● **What the task asks**
Reproduce exactly, with no pictures, each line from the opening of the material down through the line containing "ob.select_set(True)".

-- The records follows --

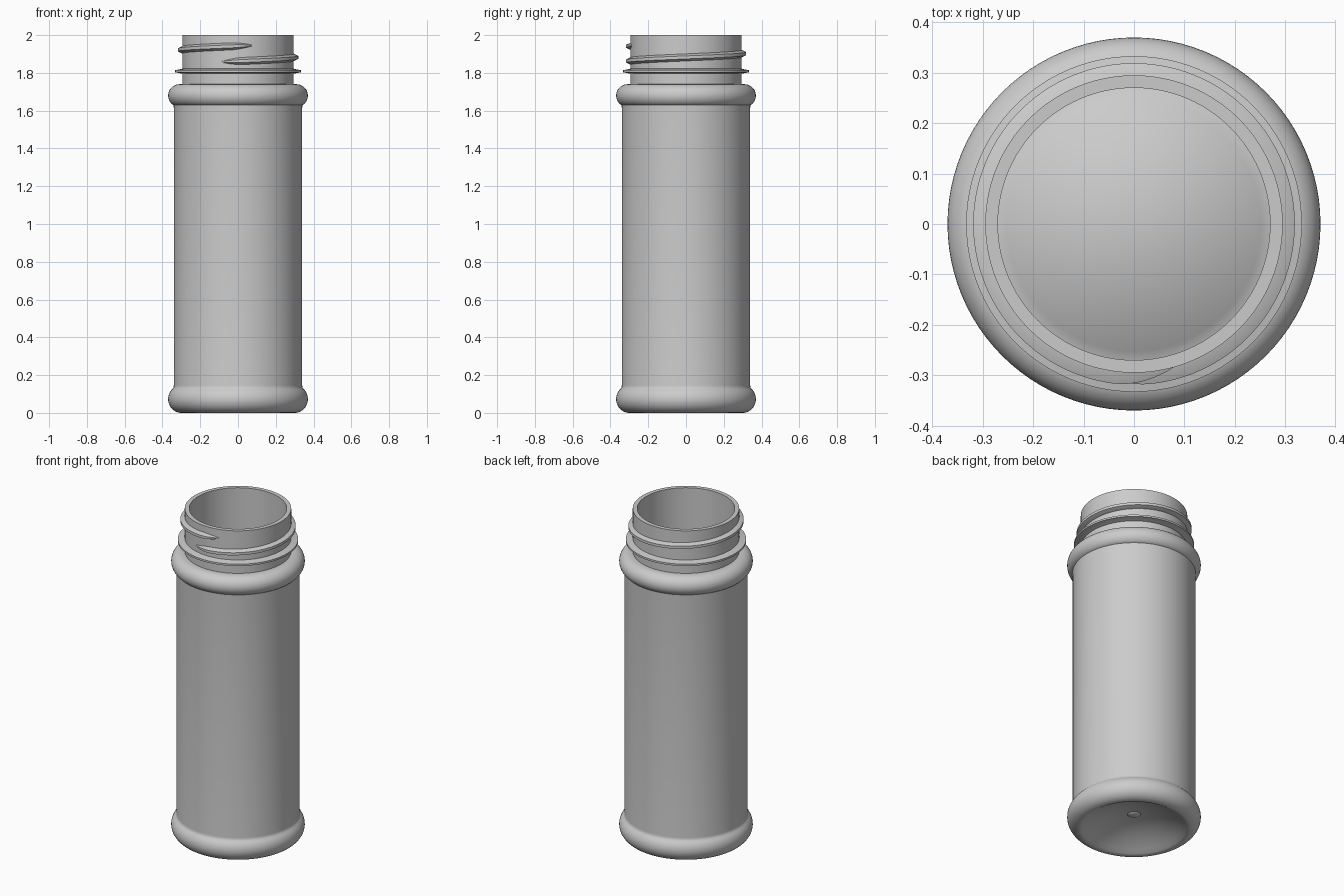
import bpy, bmesh
from math import sin, cos, pi, radians

if "Cube" in bpy.data.objects:
    bpy.data.objects.remove(bpy.data.objects["Cube"])

SEG = 96


def arc(cr, cz, rr, rz, a0, a1, n):
    """Elliptical arc of (radius, height) points, angles in degrees."""
    return [(cr + rr * cos(radians(a0 + (a1 - a0) * i / n)),
             cz + rz * sin(radians(a0 + (a1 - a0) * i / n))) for i in range(n + 1)]


def dome(r0, r1, z_top, depth, n):
    """Push-up arch from radius r0 to r1, z_top on the axis."""
    out = []
    for i in range(n + 1):
        r = r0 + (r1 - r0) * i / n
        out.append((r, z_top - depth * (r / max(r0, r1)) ** 2))
    return out


def finish(name, bm):
    bmesh.ops.recalc_face_normals(bm, faces=bm.faces[:])
    me = bpy.data.meshes.new(name)
    bm.to_mesh(me)
    bm.free()
    ob = bpy.data.objects.new(name, me)
    bpy.context.collection.objects.link(ob)
    bpy.ops.object.select_all(action='DESELECT')
    ob.select_set(True)
    bpy.context.view_layer.objects.active = ob
    bpy.ops.object.shade_smooth_by_angle(angle=radians(35))
    return ob


def lathe(name, profile, closed=False):
    bm = bmesh.new()
    rings = []
    for r, z in profile:
        if r < 1e-5:
            rings.append([bm.verts.new((0, 0, z))] * SEG)
        else:
            rings.append([bm.verts.new((r * cos(2 * pi * i / SEG), r * sin(2 * pi * i / SEG), z))
                          for i in range(SEG)])
    pairs = list(zip(rings, rings[1:]))
    if closed:
        pairs.append((rings[-1], rings[0]))
    for a, b in pairs:
        for i in range(SEG):
            j = (i + 1) % SEG
            bm.faces.new(list(dict.fromkeys((a[i], a[j], b[j], b[i]))))
    return finish(name, bm)


# Bottle shell: underside, outer wall, lip, inner wall, floor
profile = [(0, 0.080), (0.022, 0.081), (0.035, 0.088)]
profile += dome(0.036, 0.29, 0.09, 0.086, 10)
profile += arc(0.30, 0.073, 0.07, 0.073, -90, 50, 16)
profile += [(0.341, 0.136), (0.34, 0.146), (0.34, 1.615), (0.341, 1.63)]
profile += arc(0.31, 1.68, 0.06, 0.06, -50, 90, 16)
profile += [(0.295, 1.74), (0.295, 2.0), (0.27, 2.0), (0.27, 1.72)]
profile += arc(0.29, 1.68, 0.055, 0.04, 90, -50, 8)
profile += [(0.315, 1.61), (0.315, 0.15)]
profile += arc(0.30, 0.08, 0.045, 0.05, 50, -90, 8)
profile += dome(0.28, 0.0, 0.112, 0.083, 10)
lathe("bottle_body", profile)

# Collar ring below the thread
lathe("neck_collar", [(0.285, 1.792), (0.295, 1.796), (0.333, 1.803),
                      (0.333, 1.814), (0.295, 1.822), (0.285, 1.824)], closed=True)

# Screw thread: tapered section swept just over one turn
bm = bmesh.new()
START, SWEEP, STEPS, FADE = -108, 394, 132, 24
section = [(0.0, -0.020), (0.009, -0.019), (0.033, -0.008),
           (0.033, 0.008), (0.009, 0.019), (0.0, 0.020)]
rows = []
for i in range(STEPS + 1):
    deg = SWEEP * i / STEPS
    a = radians(START + deg)
    z0 = 1.858 + 0.08 * deg / 360
    t = min(1, deg / FADE, (SWEEP - deg) / FADE)
    k = 0.25 + 0.75 * sin(t * pi / 2)
    rows.append([bm.verts.new(((0.286 + d * k) * cos(a), (0.286 + d * k) * sin(a), z0 + h * k))
                 for d, h in section])
n = len(section)
for a, b in zip(rows, rows[1:]):
    for i in range(n):
        bm.faces.new((a[i], a[(i + 1) % n], b[(i + 1) % n], b[i]))
bm.faces.new(rows[0])
bm.faces.new(rows[-1])
finish("neck_thread", bm)
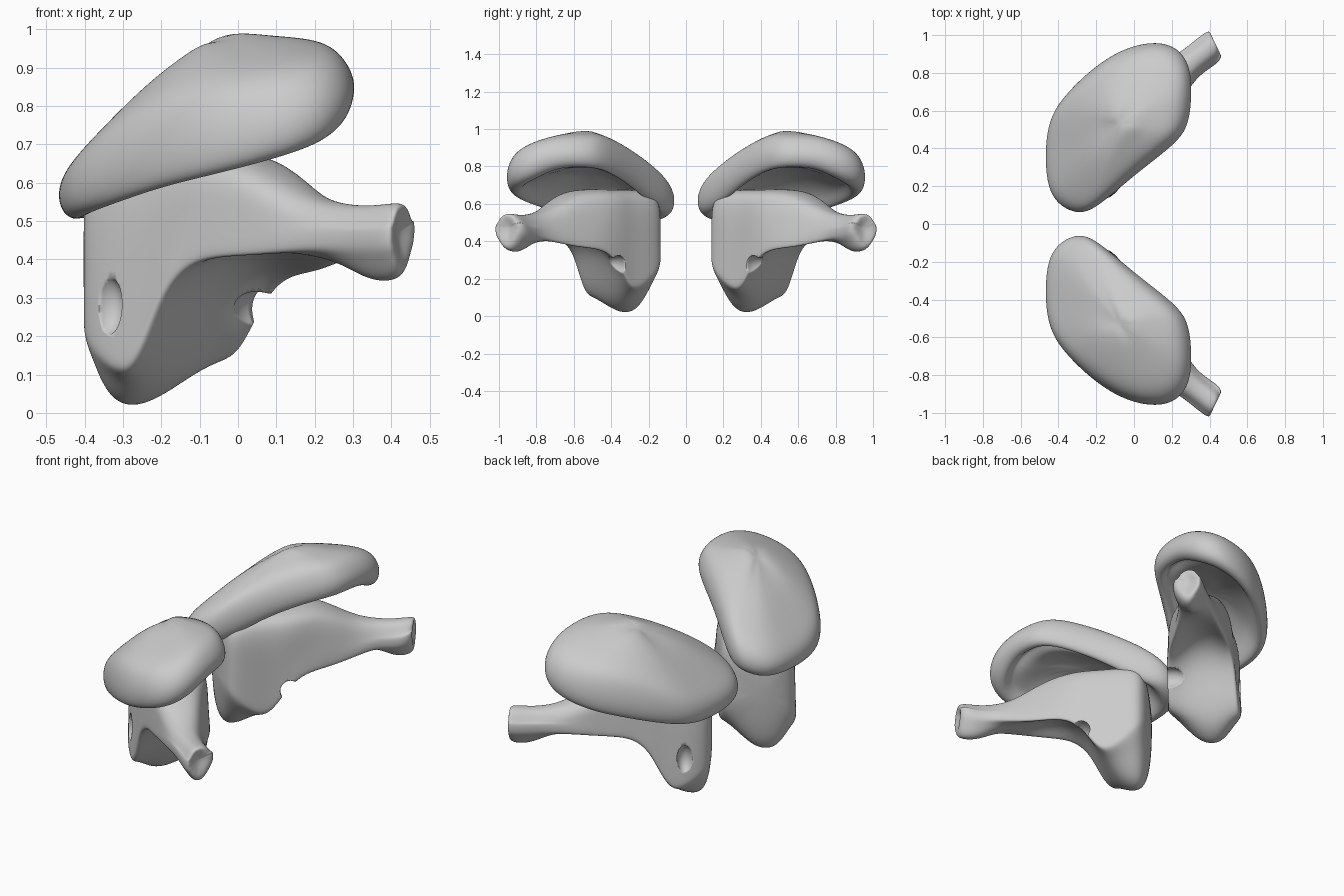
import bpy, bmesh, math

if "Cube" in bpy.data.objects:
    bpy.data.objects.remove(bpy.data.objects["Cube"])


def loft(name, rings, pole_start=None, pole_end=None):
    """Skin a list of closed rings, close the ends with fans, smooth it."""
    bm = bmesh.new()
    vr = [[bm.verts.new(p) for p in r] for r in rings]
    n = len(vr[0])
    for a, b in zip(vr, vr[1:]):
        for i in range(n):
            j = (i + 1) % n
            bm.faces.new((a[i], a[j], b[j], b[i]))
    for r, p in ((vr[0], pole_start), (vr[-1], pole_end)):
        c = bm.verts.new(p)
        for i in range(n):
            bm.faces.new((r[i], r[(i + 1) % n], c))
    bmesh.ops.recalc_face_normals(bm, faces=bm.faces)
    me = bpy.data.meshes.new(name)
    bm.to_mesh(me)
    bm.free()
    me.polygons.foreach_set("use_smooth", [True] * len(me.polygons))
    ob = bpy.data.objects.new(name, me)
    bpy.context.collection.objects.link(ob)
    s = ob.modifiers.new("smooth", 'SUBSURF')
    s.levels = s.render_levels = 3
    return ob


def mirror_y(ob):
    m = ob.modifiers.new("mirror", 'MIRROR')
    m.use_axis = (False, True, False)


# Cap: outline x, y, lower rim height, upper shoulder height
outline = [(-.46, .20, .51, .67), (-.40, .10, .51, .70), (-.28, .045, .545, .735),
           (-.17, .11, .585, .80), (.0, .26, .70, .89), (.2, .41, .78, .95),
           (.29, .51, .80, .955), (.305, .70, .80, .955), (.295, .84, .74, .93),
           (.225, .94, .695, .90), (.1, .965, .66, .875), (-.05, .93, .625, .86),
           (-.2, .84, .595, .835), (-.35, .70, .55, .77), (-.445, .57, .52, .70),
           (-.47, .40, .505, .67)]
cx, cy = -.08, .53


def cap_ring(f, height):
    return [(cx + (x - cx) * f, cy + (y - cy) * f, height(lo, hi)) for x, y, lo, hi in outline]


cap_rings = [
    cap_ring(.35, lambda lo, hi: lo * .2 + .64),
    cap_ring(.66, lambda lo, hi: lo * .5 + .39),
    cap_ring(.77, lambda lo, hi: lo + .045),
    cap_ring(.84, lambda lo, hi: lo - .01),
    cap_ring(.98, lambda lo, hi: lo + .005),
    cap_ring(1.02, lambda lo, hi: lo * .6 + hi * .4),
    cap_ring(.965, lambda lo, hi: hi - .04),
    cap_ring(.82, lambda lo, hi: hi + .02),
    cap_ring(.45, lambda lo, hi: hi * .5 + .505),
    cap_ring(.2, lambda lo, hi: hi * .3 + .708),
]
cap = loft("shoulder_cap", cap_rings, (cx, cy, .963), (cx, cy, .963))
cap.data.vertices[len(outline) * len(cap_rings)].co.z = .78
mirror_y(cap)

# Body: runs along the diagonal; roof, two side walls and a hollow underside
# s, centre, roof half width, roof z, inner wall v and foot z, outer wall v and foot z,
# underside centre z
sections = [
    (-.06, -.02, .14, .62, .12, .32, .15, .24, .09),
    (-.02, -.01, .19, .67, .185, .26, .205, .19, -.035),
    (.07, -.01, .19, .68, .18, .18, .22, .13, .00),
    (.15, -.01, .18, .68, .17, .13, .215, .09, .08),
    (.21, -.01, .175, .68, .165, .16, .205, .17, .20),
    (.27, -.01, .17, .68, .165, .25, .20, .31, .34),
    (.35, -.02, .16, .68, .16, .33, .185, .385, .42),
    (.45, -.03, .13, .67, .14, .35, .17, .40, .45),
    (.55, -.035, .11, .63, .11, .36, .15, .405, .44),
    (.67, -.035, .08, .565, .075, .39, .13, .42, .41),
    (.77, -.03, .065, .545, .055, .42, .11, .43, .385),
    (.86, -.015, .06, .54, .07, .42, .095, .43, .325),
    (.95, -.005, .06, .55, .08, .44, .085, .43, .325),
    (.985, -.005, .05, .545, .065, .46, .07, .44, .36),
]
R = math.sqrt(.5)


def place(s, v, z):
    if s > .9:                      # bevelled arm tip
        s -= .35 * (v + .03)
    return (-.25 + (s + v) * R, .27 + (s - v) * R, z)


def half(c, sign, wt, zt, w, z, zc):
    """One flank of a section, from the roof down to the underside."""
    k = -.06 if zc < .15 else c     # keel line
    return [(c + sign * wt * .55, zt), (c + sign * wt, zt - .04),
            (sign * w * .55 + (c + sign * wt) * .45, zt * .5 + z * .5),
            (sign * w, z + .05), (sign * w, z),
            (k * .25 + sign * w * .75, z * .7 + zc * .3),
            (k * .7 + sign * w * .3, z * .15 + zc * .85)]


body_rings = []
for s, c, wt, zt, wi, zi, wo, zo, zc in sections:
    ring = half(c, 1, wt, zt, wi, zi, zc) + half(c, -1, wt, zt, wo, zo, zc)[::-1]
    body_rings.append([place(s, v, z) for v, z in ring])
body = loft("body_arm", body_rings, place(-.08, -.02, .36), place(.95, -.01, .47))

# Rounded sockets sunk into the outer and inner flanks
for name, loc, size in (("outer_socket_cutter", place(.095, -.235, .28), (.045, .06, .08)),
                        ("inner_socket_cutter", place(.29, .15, .27), (.05, .09, .055))):
    bpy.ops.mesh.primitive_uv_sphere_add(segments=32, ring_count=16, location=loc,
                                         rotation=(0, 0, math.radians(45)))
    cut = bpy.context.object
    cut.name = name
    cut.scale = size
    bpy.ops.object.shade_smooth()
    cut.hide_render = True
    cut.hide_set(True)
    b = body.modifiers.new(name, 'BOOLEAN')
    b.operation, b.solver, b.object = 'DIFFERENCE', 'EXACT', cut
mirror_y(body)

-- The records concluded --

● **Answer to the problem**
import bpy, bmesh
from math import sin, cos, pi, radians

if "Cube" in bpy.data.objects:
    bpy.data.objects.remove(bpy.data.objects["Cube"])

SEG = 96


def arc(cr, cz, rr, rz, a0, a1, n):
    """Elliptical arc of (radius, height) points, angles in degrees."""
    return [(cr + rr * cos(radians(a0 + (a1 - a0) * i / n)),
             cz + rz * sin(radians(a0 + (a1 - a0) * i / n))) for i in range(n + 1)]


def dome(r0, r1, z_top, depth, n):
    """Push-up arch from radius r0 to r1, z_top on the axis."""
    out = []
    for i in range(n + 1):
        r = r0 + (r1 - r0) * i / n
        out.append((r, z_top - depth * (r / max(r0, r1)) ** 2))
    return out


def finish(name, bm):
    bmesh.ops.recalc_face_normals(bm, faces=bm.faces[:])
    me = bpy.data.meshes.new(name)
    bm.to_mesh(me)
    bm.free()
    ob = bpy.data.objects.new(name, me)
    bpy.context.collection.objects.link(ob)
    bpy.ops.object.select_all(action='DESELECT')
    ob.select_set(True)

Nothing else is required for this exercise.